A friend just e-mailed me the text of this article at www.livescience.com, headlined “Vampires a Mathematical Impossiblity, Scientist Says.”
A researcher has come up with some simple math that sucks the life out of the vampire myth, proving that these highly popular creatures can’t exist.
University of Central Florida physics professor Costas Efthimiou’s work debunks pseudoscientific ideas, such as vampires and zombies, in an attempt to enhance public literacy. Not only does the public believe in such topics, but the percentages are at dangerously high level, Efthimiou told LiveScience.
Legend has it that vampires feed on human blood and once bitten a person turns into a vampire and starts feasting on the blood of others.
Efthimiou’s debunking logic: On Jan 1, 1600, the human population was 536,870,911. If the first vampire came into existence that day and bit one person a month, there would have been two vampires by Feb. 1, 1600. A month later there would have been four, and so on. In just two-and-a-half years the original human population would all have become vampires with nobody left to feed on.
If mortality rates were taken into consideration, the population would disappear much faster. Even an unrealistically high reproduction rate couldn’t counteract this effect.
“In the long run, humans cannot survive under these conditions, even if our population were doubling each month,” Efthimiou said. “And doubling is clearly way beyond the human capacity of reproduction.”
Does this guy have bats in his belfry, or what? I mean, I like using simple math and logic to debunk popular superstitions. For example, Carl Sagan did a good job on the UFO myth with this approach. Basically, he took a look at the size of the universe, the distances between planets, the number of planets possibly inhabited by intelligent life, the time it would take them to develop interstellar travel, and the number of alien visitors it would take to account for the numerous recorded sightings here on Earth – and concluded very convincingly that the probabilities against such visits were so astronomically high that there was no point in taking the discussion any further (such as theorizing about what sort of propulsion devices might make the trip from Alpha Centauri to our own solar system).
But Efthimiou’s vampire analysis totally overlooks a point so obvious that it demands a response:

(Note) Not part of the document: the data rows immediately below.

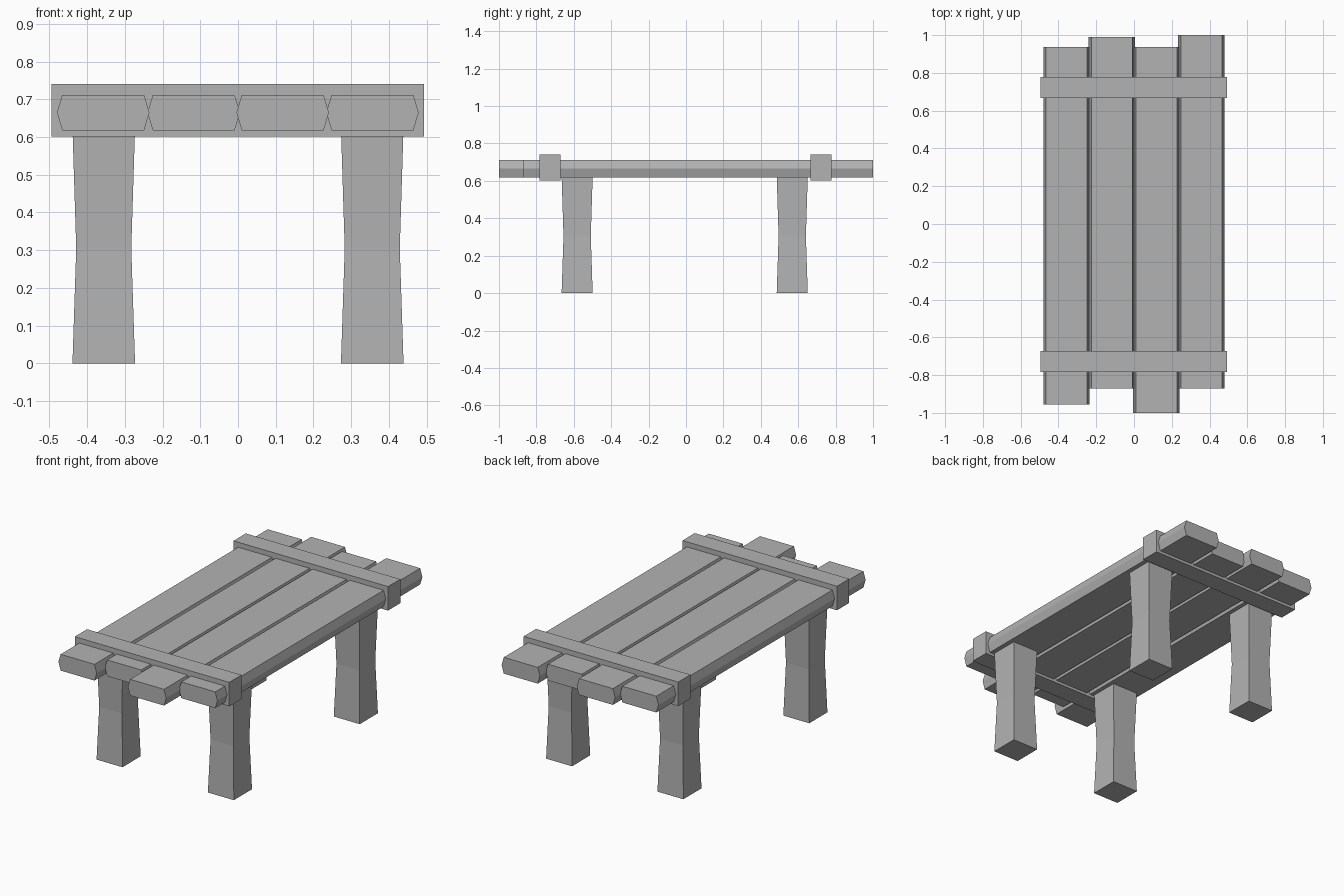
import bpy
import bmesh

cube = bpy.data.objects.get("Cube")
if cube:
    bpy.data.objects.remove(cube, do_unlink=True)

grey = bpy.data.materials.new("plain grey")
grey.use_nodes = True
colour = (0.45, 0.45, 0.45, 1)
grey.diffuse_color = colour
grey.node_tree.nodes["Principled BSDF"].inputs["Base Color"].default_value = colour


def loft(name, rings):
    """Closed solid through a list of matching cross-sections."""
    bm = bmesh.new()
    loops = [[bm.verts.new(p) for p in ring] for ring in rings]
    n = len(loops[0])
    for a, b in zip(loops, loops[1:]):
        for i in range(n):
            j = (i + 1) % n
            bm.faces.new((a[i], a[j], b[j], b[i]))
    bm.faces.new(loops[0])
    bm.faces.new(loops[-1])
    bmesh.ops.recalc_face_normals(bm, faces=bm.faces)
    mesh = bpy.data.meshes.new(name)
    bm.to_mesh(mesh)
    bm.free()
    mesh.materials.append(grey)
    obj = bpy.data.objects.new(name, mesh)
    bpy.context.collection.objects.link(obj)
    return obj


def rect(x, y, half_x, half_y, z):
    return [(x + sx * half_x, y + sy * half_y, z)
            for sx, sy in ((-1, -1), (1, -1), (1, 1), (-1, 1))]


# Table top: four planks of uneven length with pointed long edges
BOTTOM, TOP, BEVEL = 0.618, 0.712, 0.014
planks = [(-0.48, -0.955, 0.937), (-0.24, -0.872, 0.99),
          (-0.004, -1.0, 0.937), (0.234, -0.872, 1.0)]
for i, (x0, front, back) in enumerate(planks):
    x1, mid = x0 + 0.245, (BOTTOM + TOP) / 2
    outline = [(x0, mid), (x0 + BEVEL, BOTTOM), (x1 - BEVEL, BOTTOM),
               (x1, mid), (x1 - BEVEL, TOP), (x0 + BEVEL, TOP)]
    loft(f"plank_{i + 1}", [[(x, y, z) for x, z in outline] for y in (front, back)])

# Cross battens clamping the planks, and waisted legs just inside them
for end, batten_y, leg_y in (("front", -0.728, -0.582), ("back", 0.722, 0.568)):
    loft(f"{end}_batten", [rect(-0.001, batten_y, 0.494, 0.056, z) for z in (0.602, 0.741)])
    for side, sign in (("left", 1), ("right", -1)):
        loft(f"{end}_{side}_leg",
             [rect(sign * 0.356, leg_y, half, half, z)
              for z, half in ((0, 0.083), (0.305, 0.073), (0.625, 0.083))])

His mathemtical model does not hold up, because it does not take into account the elementary fact the people can – by a variety of methods – destroy vampires before they reproduce, thus preventing the worldwide population explosion of vampires that would drown humanity from the face of the Earth.
Any ten year old could have explained this one to him.